── Supplied records

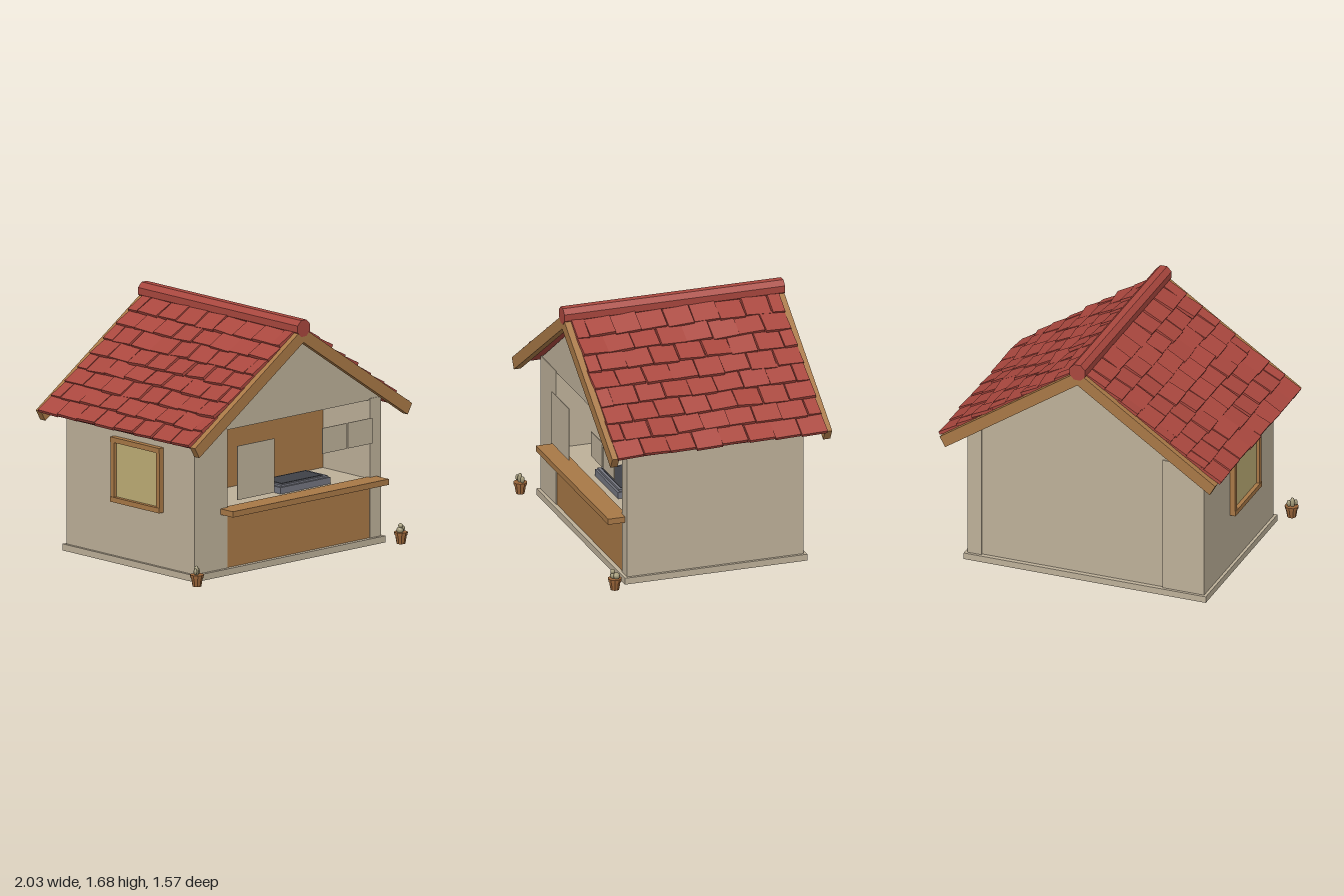
import * as THREE from 'three';

const paint = (name, color) => {
  const m = new THREE.MeshStandardMaterial({ color });
  m.name = name;
  return m;
};

export function createModel() {
  const root = new THREE.Group();
  root.name = 'marketHut';
  const plaster = paint('plaster', 0xbdb099);
  const wood = paint('wood', 0xa87846);
  const tileRed = paint('tileRed', 0xa9473e);
  const clay = paint('clay', 0x9a6539);
  const steel = paint('steel', 0x73757f);
  const iron = paint('iron', 0x3f4147);
  const glass = paint('glass', 0xbfae76);
  const cactusSkin = paint('cactusSkin', 0xa39a78);

  let seed = 7;
  const jitter = (amount) => {
    seed = (seed * 16807) % 2147483647;
    return (seed / 2147483647 - 0.5) * 2 * amount;
  };
  const add = (name, geometry, material, parent = root) => {
    const mesh = new THREE.Mesh(geometry, material);
    mesh.name = name;
    parent.add(mesh);
    return mesh;
  };
  // Box given by its limits on each axis
  const block = (name, material, x0, x1, y0, y1, z0, z1, parent = root) => {
    const mesh = add(name, new THREE.BoxGeometry(x1 - x0, y1 - y0, z1 - z0), material, parent);
    mesh.position.set((x0 + x1) / 2, (y0 + y1) / 2, (z0 + z1) / 2);
    return mesh;
  };
  const faceted = (geometry) => {
    const g = geometry.toNonIndexed();
    g.computeVertexNormals();
    return g;
  };
  // Outline in x and y, extruded between two depths
  const prism = (name, material, points, z0, z1) => {
    const shape = new THREE.Shape(points.map(([x, y]) => new THREE.Vector2(x, y)));
    const geometry = new THREE.ExtrudeGeometry(shape, { depth: z1 - z0, bevelEnabled: false });
    geometry.translate(0, 0, z0);
    return add(name, geometry, material);
  };

  // Base and walls
  block('base', plaster, -0.87, 0.87, 0, 0.045, -0.648, 0.648);
  block('rightWall', plaster, -0.85, -0.55, 0.045, 1, -0.628, 0.625);
  block('leftWall', plaster, 0.75, 0.85, 0.045, 1, -0.628, 0.625);
  block('backRoom', plaster, -0.55, 0.75, 0.045, 0.995, -0.615, 0.155);
  block('innerWorktop', plaster, -0.55, 0.75, 0.045, 0.45, 0.155, 0.61);
  prism('gable', plaster, [[-0.85, 0.99], [0.85, 0.99], [0, 1.58]], -0.62, 0.62);

  // Serving hatch
  block('backPanel', wood, -0.55, 0.75, 0.45, 0.93, 0.155, 0.163);
  block('frontPanel', wood, -0.55, 0.75, 0.045, 0.42, 0.61, 0.618);
  block('counter', wood, -0.612, 0.81, 0.42, 0.46, 0.6, 0.745);

  // Grill on the worktop
  block('grillBody', steel, 0.005, 0.46, 0.45, 0.495, 0.31, 0.55);
  block('grillRim', steel, 0.02, 0.445, 0.495, 0.508, 0.325, 0.535);
  block('grillPlate', iron, 0.045, 0.42, 0.508, 0.512, 0.345, 0.515);

  // Hanging menu boards
  [[-0.505, -0.165, 0.51], [0.27, 0.492, 0.705], [0.505, 0.727, 0.705]].forEach(([x0, x1, y0]) =>
    block('menuBoard', plaster, x0, x1, y0, 0.88, 0.668, 0.673));

  // Side window
  const sideWindow = new THREE.Group();
  sideWindow.name = 'sideWindow';
  root.add(sideWindow);
  block('pane', glass, -0.862, -0.85, 0.44, 0.85, -0.13, 0.3, sideWindow);
  for (const [y0, y1] of [[0.42, 0.455], [0.83, 0.865]])
    block('frameRail', wood, -0.89, -0.85, y0, y1, -0.16, 0.32, sideWindow);
  for (const [z0, z1] of [[-0.16, -0.125], [0.285, 0.32]])
    block('frameStile', wood, -0.886, -0.85, 0.455, 0.83, z0, z1, sideWindow);

  // Roof slab, verge beams and ridge
  const slope = 0.677;
  const angle = Math.atan(slope);
  const band = (top, bottom, x) => [
    [-x, top - slope * x], [0, top], [x, top - slope * x],
    [x - 0.04, bottom - slope * (x - 0.04)], [0, bottom], [-x + 0.04, bottom - slope * (x - 0.04)],
  ].reverse();
  prism('roofSlab', tileRed, band(1.62, 1.575, 0.985), -0.735, 0.735);
  for (const z of [-0.78, 0.73])
    prism('vergeBeam', wood, band(1.628, 1.53, 0.99), z, z + 0.05);
  const ridge = add('ridge', faceted(new THREE.CylinderGeometry(0.061, 0.061, 1.565, 8)), tileRed);
  ridge.rotation.set(Math.PI / 2, Math.PI / 8, 0);
  ridge.position.y = 1.627;

  // Staggered, slightly twisted roof tiles
  const rows = 8, perRow = 8, half = 0.742;
  const width = (2 * half) / perRow;
  for (const side of [1, -1]) {
    const tiles = new THREE.Group();
    tiles.name = side > 0 ? 'leftTiles' : 'rightTiles';
    tiles.position.y = 1.62;
    tiles.rotation.z = -side * angle;
    root.add(tiles);
    for (let row = 0; row < rows; row++) {
      const lowEnd = 1.2 - row * 0.142;
      const shift = row % 2 ? width / 2 : 0;
      for (let i = 0; i <= perRow; i++) {
        const z0 = Math.max(-half, -half + i * width - shift);
        const z1 = Math.min(half, -half + (i + 1) * width - shift);
        if (z1 - z0 < 0.02) continue;
        const length = 0.168 + jitter(0.008);
        const tile = add('roofTile', new THREE.BoxGeometry(length, 0.022, z1 - z0 - 0.006), tileRed, tiles);
        tile.position.set(side * (lowEnd - length / 2 + jitter(0.006)), 0.011 + jitter(0.003), (z0 + z1) / 2 + jitter(0.004));
        tile.rotation.set(jitter(0.09), jitter(0.025), side * (0.1 + jitter(0.05)));
      }
    }
  }

  // Potted cacti; lobes are x, y, z, radius, stretch
  const potted = (x, lobes) => {
    const plant = new THREE.Group();
    plant.name = 'pottedCactus';
    plant.position.set(x, 0, 0.74);
    root.add(plant);
    const pot = add('pot', faceted(new THREE.CylinderGeometry(0.041, 0.03, 0.065, 10)), clay, plant);
    pot.position.y = 0.0325;
    const rim = add('potRim', faceted(new THREE.CylinderGeometry(0.047, 0.045, 0.02, 10)), clay, plant);
    rim.position.y = 0.07;
    for (const [lx, ly, lz, r, stretch] of lobes) {
      const lobe = add('cactusLobe', new THREE.SphereGeometry(r, 8, 6), cactusSkin, plant);
      lobe.position.set(lx, ly, lz);
      lobe.scale.y = stretch;
    }
  };
  potted(-0.935, [[-0.006, 0.105, 0, 0.017, 2.2], [-0.026, 0.105, 0.012, 0.012, 1.8], [0.017, 0.1, -0.01, 0.015, 1.6]]);
  potted(0.925, [[-0.014, 0.095, 0.005, 0.024, 1], [0.014, 0.1, -0.008, 0.023, 1], [-0.012, 0.125, 0.01, 0.017, 1]]);

  return root;
}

────

◆ **Task goal**:
Repeat every record above exactly. Omit the pictures.

◆ **Result below**:
import * as THREE from 'three';

const paint = (name, color) => {
  const m = new THREE.MeshStandardMaterial({ color });
  m.name = name;
  return m;
};

export function createModel() {
  const root = new THREE.Group();
  root.name = 'marketHut';
  const plaster = paint('plaster', 0xbdb099);
  const wood = paint('wood', 0xa87846);
  const tileRed = paint('tileRed', 0xa9473e);
  const clay = paint('clay', 0x9a6539);
  const steel = paint('steel', 0x73757f);
  const iron = paint('iron', 0x3f4147);
  const glass = paint('glass', 0xbfae76);
  const cactusSkin = paint('cactusSkin', 0xa39a78);

  let seed = 7;
  const jitter = (amount) => {
    seed = (seed * 16807) % 2147483647;
    return (seed / 2147483647 - 0.5) * 2 * amount;
  };
  const add = (name, geometry, material, parent = root) => {
    const mesh = new THREE.Mesh(geometry, material);
    mesh.name = name;
    parent.add(mesh);
    return mesh;
  };
  // Box given by its limits on each axis
  const block = (name, material, x0, x1, y0, y1, z0, z1, parent = root) => {
    const mesh = add(name, new THREE.BoxGeometry(x1 - x0, y1 - y0, z1 - z0), material, parent);
    mesh.position.set((x0 + x1) / 2, (y0 + y1) / 2, (z0 + z1) / 2);
    return mesh;
  };
  const faceted = (geometry) => {
    const g = geometry.toNonIndexed();
    g.computeVertexNormals();
    return g;
  };
  // Outline in x and y, extruded between two depths
  const prism = (name, material, points, z0, z1) => {
    const shape = new THREE.Shape(points.map(([x, y]) => new THREE.Vector2(x, y)));
    const geometry = new THREE.ExtrudeGeometry(shape, { depth: z1 - z0, bevelEnabled: false });
    geometry.translate(0, 0, z0);
    return add(name, geometry, material);
  };

  // Base and walls
  block('base', plaster, -0.87, 0.87, 0, 0.045, -0.648, 0.648);
  block('rightWall', plaster, -0.85, -0.55, 0.045, 1, -0.628, 0.625);
  block('leftWall', plaster, 0.75, 0.85, 0.045, 1, -0.628, 0.625);
  block('backRoom', plaster, -0.55, 0.75, 0.045, 0.995, -0.615, 0.155);
  block('innerWorktop', plaster, -0.55, 0.75, 0.045, 0.45, 0.155, 0.61);
  prism('gable', plaster, [[-0.85, 0.99], [0.85, 0.99], [0, 1.58]], -0.62, 0.62);

  // Serving hatch
  block('backPanel', wood, -0.55, 0.75, 0.45, 0.93, 0.155, 0.163);
  block('frontPanel', wood, -0.55, 0.75, 0.045, 0.42, 0.61, 0.618);
  block('counter', wood, -0.612, 0.81, 0.42, 0.46, 0.6, 0.745);

  // Grill on the worktop
  block('grillBody', steel, 0.005, 0.46, 0.45, 0.495, 0.31, 0.55);
  block('grillRim', steel, 0.02, 0.445, 0.495, 0.508, 0.325, 0.535);
  block('grillPlate', iron, 0.045, 0.42, 0.508, 0.512, 0.345, 0.515);

  // Hanging menu boards
  [[-0.505, -0.165, 0.51], [0.27, 0.492, 0.705], [0.505, 0.727, 0.705]].forEach(([x0, x1, y0]) =>
    block('menuBoard', plaster, x0, x1, y0, 0.88, 0.668, 0.673));

  // Side window
  const sideWindow = new THREE.Group();
  sideWindow.name = 'sideWindow';
  root.add(sideWindow);
  block('pane', glass, -0.862, -0.85, 0.44, 0.85, -0.13, 0.3, sideWindow);
  for (const [y0, y1] of [[0.42, 0.455], [0.83, 0.865]])
    block('frameRail', wood, -0.89, -0.85, y0, y1, -0.16, 0.32, sideWindow);
  for (const [z0, z1] of [[-0.16, -0.125], [0.285, 0.32]])
    block('frameStile', wood, -0.886, -0.85, 0.455, 0.83, z0, z1, sideWindow);

  // Roof slab, verge beams and ridge
  const slope = 0.677;
  const angle = Math.atan(slope);
  const band = (top, bottom, x) => [
    [-x, top - slope * x], [0, top], [x, top - slope * x],
    [x - 0.04, bottom - slope * (x - 0.04)], [0, bottom], [-x + 0.04, bottom - slope * (x - 0.04)],
  ].reverse();
  prism('roofSlab', tileRed, band(1.62, 1.575, 0.985), -0.735, 0.735);
  for (const z of [-0.78, 0.73])
    prism('vergeBeam', wood, band(1.628, 1.53, 0.99), z, z + 0.05);
  const ridge = add('ridge', faceted(new THREE.CylinderGeometry(0.061, 0.061, 1.565, 8)), tileRed);
  ridge.rotation.set(Math.PI / 2, Math.PI / 8, 0);
  ridge.position.y = 1.627;

  // Staggered, slightly twisted roof tiles
  const rows = 8, perRow = 8, half = 0.742;
  const width = (2 * half) / perRow;
  for (const side of [1, -1]) {
    const tiles = new THREE.Group();
    tiles.name = side > 0 ? 'leftTiles' : 'rightTiles';
    tiles.position.y = 1.62;
    tiles.rotation.z = -side * angle;
    root.add(tiles);
    for (let row = 0; row < rows; row++) {
      const lowEnd = 1.2 - row * 0.142;
      const shift = row % 2 ? width / 2 : 0;
      for (let i = 0; i <= perRow; i++) {
        const z0 = Math.max(-half, -half + i * width - shift);
        const z1 = Math.min(half, -half + (i + 1) * width - shift);
        if (z1 - z0 < 0.02) continue;
        const length = 0.168 + jitter(0.008);
        const tile = add('roofTile', new THREE.BoxGeometry(length, 0.022, z1 - z0 - 0.006), tileRed, tiles);
        tile.position.set(side * (lowEnd - length / 2 + jitter(0.006)), 0.011 + jitter(0.003), (z0 + z1) / 2 + jitter(0.004));
        tile.rotation.set(jitter(0.09), jitter(0.025), side * (0.1 + jitter(0.05)));
      }
    }
  }

  // Potted cacti; lobes are x, y, z, radius, stretch
  const potted = (x, lobes) => {
    const plant = new THREE.Group();
    plant.name = 'pottedCactus';
    plant.position.set(x, 0, 0.74);
    root.add(plant);
    const pot = add('pot', faceted(new THREE.CylinderGeometry(0.041, 0.03, 0.065, 10)), clay, plant);
    pot.position.y = 0.0325;
    const rim = add('potRim', faceted(new THREE.CylinderGeometry(0.047, 0.045, 0.02, 10)), clay, plant);
    rim.position.y = 0.07;
    for (const [lx, ly, lz, r, stretch] of lobes) {
      const lobe = add('cactusLobe', new THREE.SphereGeometry(r, 8, 6), cactusSkin, plant);
      lobe.position.set(lx, ly, lz);
      lobe.scale.y = stretch;
    }
  };
  potted(-0.935, [[-0.006, 0.105, 0, 0.017, 2.2], [-0.026, 0.105, 0.012, 0.012, 1.8], [0.017, 0.1, -0.01, 0.015, 1.6]]);
  potted(0.925, [[-0.014, 0.095, 0.005, 0.024, 1], [0.014, 0.1, -0.008, 0.023, 1], [-0.012, 0.125, 0.01, 0.017, 1]]);

  return root;
}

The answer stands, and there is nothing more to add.